12Beams of considerable length must be procured, upon which are fixed cheeks in which the axles are retained; in the middle of those beams holes are made, into which are received the capitals of the catapultæ, well tightened with wedges, so that the strain will not move them. Then brazen stocks are fixed for the reception of the capitals, in which are the small iron pins which the Greeks call ἐπισχίδες.

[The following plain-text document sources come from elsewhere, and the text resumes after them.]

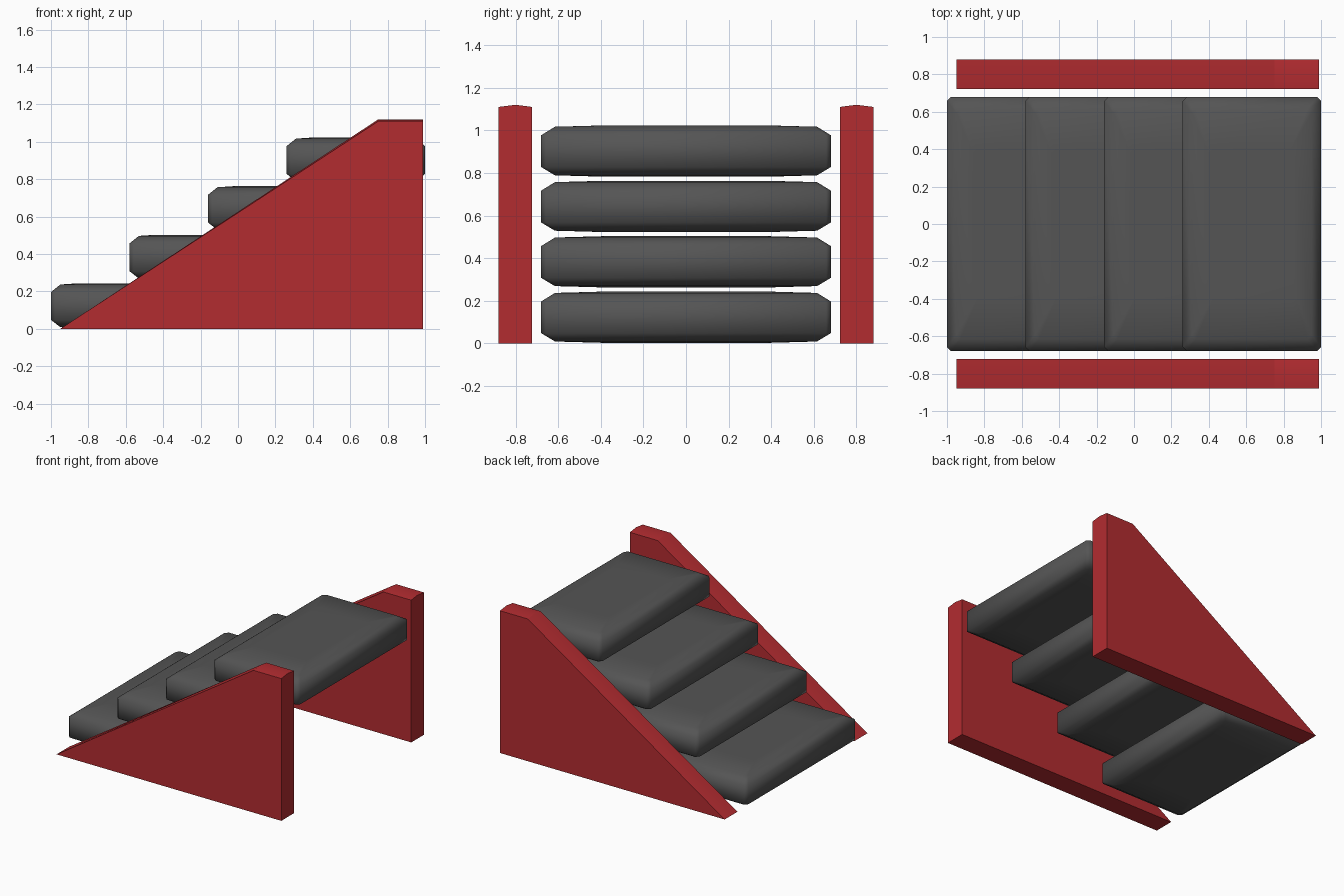
import bpy, bmesh, math

if "Cube" in bpy.data.objects:
    bpy.data.objects.remove(bpy.data.objects["Cube"])


def material(name, color):
    m = bpy.data.materials.new(name)
    m.diffuse_color = (*color, 1)
    m.use_nodes = True
    m.node_tree.nodes["Principled BSDF"].inputs["Base Color"].default_value = m.diffuse_color
    return m


RED = material("red_panel", (0.45, 0.025, 0.03))
DARK = material("dark_cushion", (0.09, 0.09, 0.09))


def loft(name, rings, mat, angle):
    """Skin a stack of equal-sized closed rings and cap both ends."""
    bm = bmesh.new()
    loops = [[bm.verts.new(p) for p in ring] for ring in rings]
    n = len(loops[0])
    for a, b in zip(loops, loops[1:]):
        for i in range(n):
            j = (i + 1) % n
            bm.faces.new((a[i], a[j], b[j], b[i]))
    bm.faces.new(loops[0][::-1])
    bm.faces.new(loops[-1])
    bmesh.ops.recalc_face_normals(bm, faces=bm.faces)
    me = bpy.data.meshes.new(name)
    bm.to_mesh(me)
    bm.free()
    ob = bpy.data.objects.new(name, me)
    bpy.context.collection.objects.link(ob)
    me.materials.append(mat)
    bpy.context.view_layer.objects.active = ob
    ob.select_set(True)
    bpy.ops.object.shade_smooth_by_angle(angle=math.radians(angle))
    ob.select_set(False)
    return ob


def cushion_ring(cx, z, inset_x, inset_y, c=0.022):
    """Rectangle with clipped corners."""
    x, y = 0.37 - inset_x, 0.68 - inset_y
    pts = [(x, y - c), (x - c, y), (c - x, y), (-x, y - c),
           (-x, c - y), (c - x, -y), (x - c, -y), (x, c - y)]
    return [(cx + px, py, z) for px, py in pts]


# Padded steps: height, x inset, y inset of each layer
LAYERS = [(0.003, 0.14, 0.28), (0.009, 0.05, 0.065), (0.048, 0, 0),
          (0.197, 0, 0), (0.237, 0.05, 0.065), (0.243, 0.14, 0.28)]
for k in range(4):
    rings = [cushion_ring(-0.63 + 0.42 * k, z + 0.26 * k, ix, iy)
             for z, ix, iy in LAYERS]
    loft(f"step_{k + 1}", rings, DARK, 70)


# Sloped side panels with a slightly crowned top
def panel_ring(y, top):
    return [(x, y, z) for x, z in
            [(-0.95, 0), (0.99, 0), (0.99, top), (0.75, top)]]


for side, s in (("front", -1), ("back", 1)):
    loft(f"{side}_side_panel",
         [panel_ring(s * y, t) for y, t in ((0.722, 1.11), (0.80, 1.12), (0.88, 1.11))],
         RED, 20)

2The ends of the ropes pass through the holes of the capitals, and brought through on the other side, they are then passed round the axle of the windlass, which is turned by the aid of levers, till the ropes, both drawn tight, give the same tone when struck by the hand. Then they are confined at the holes with wedges, to prevent their slipping. Being passed through to the other side, they are in a similar way tightened by the levers and axles till the tones are similar. Thus by the use of the wedges, catapultæ are adjusted, according to the effect of musical tones on the ear.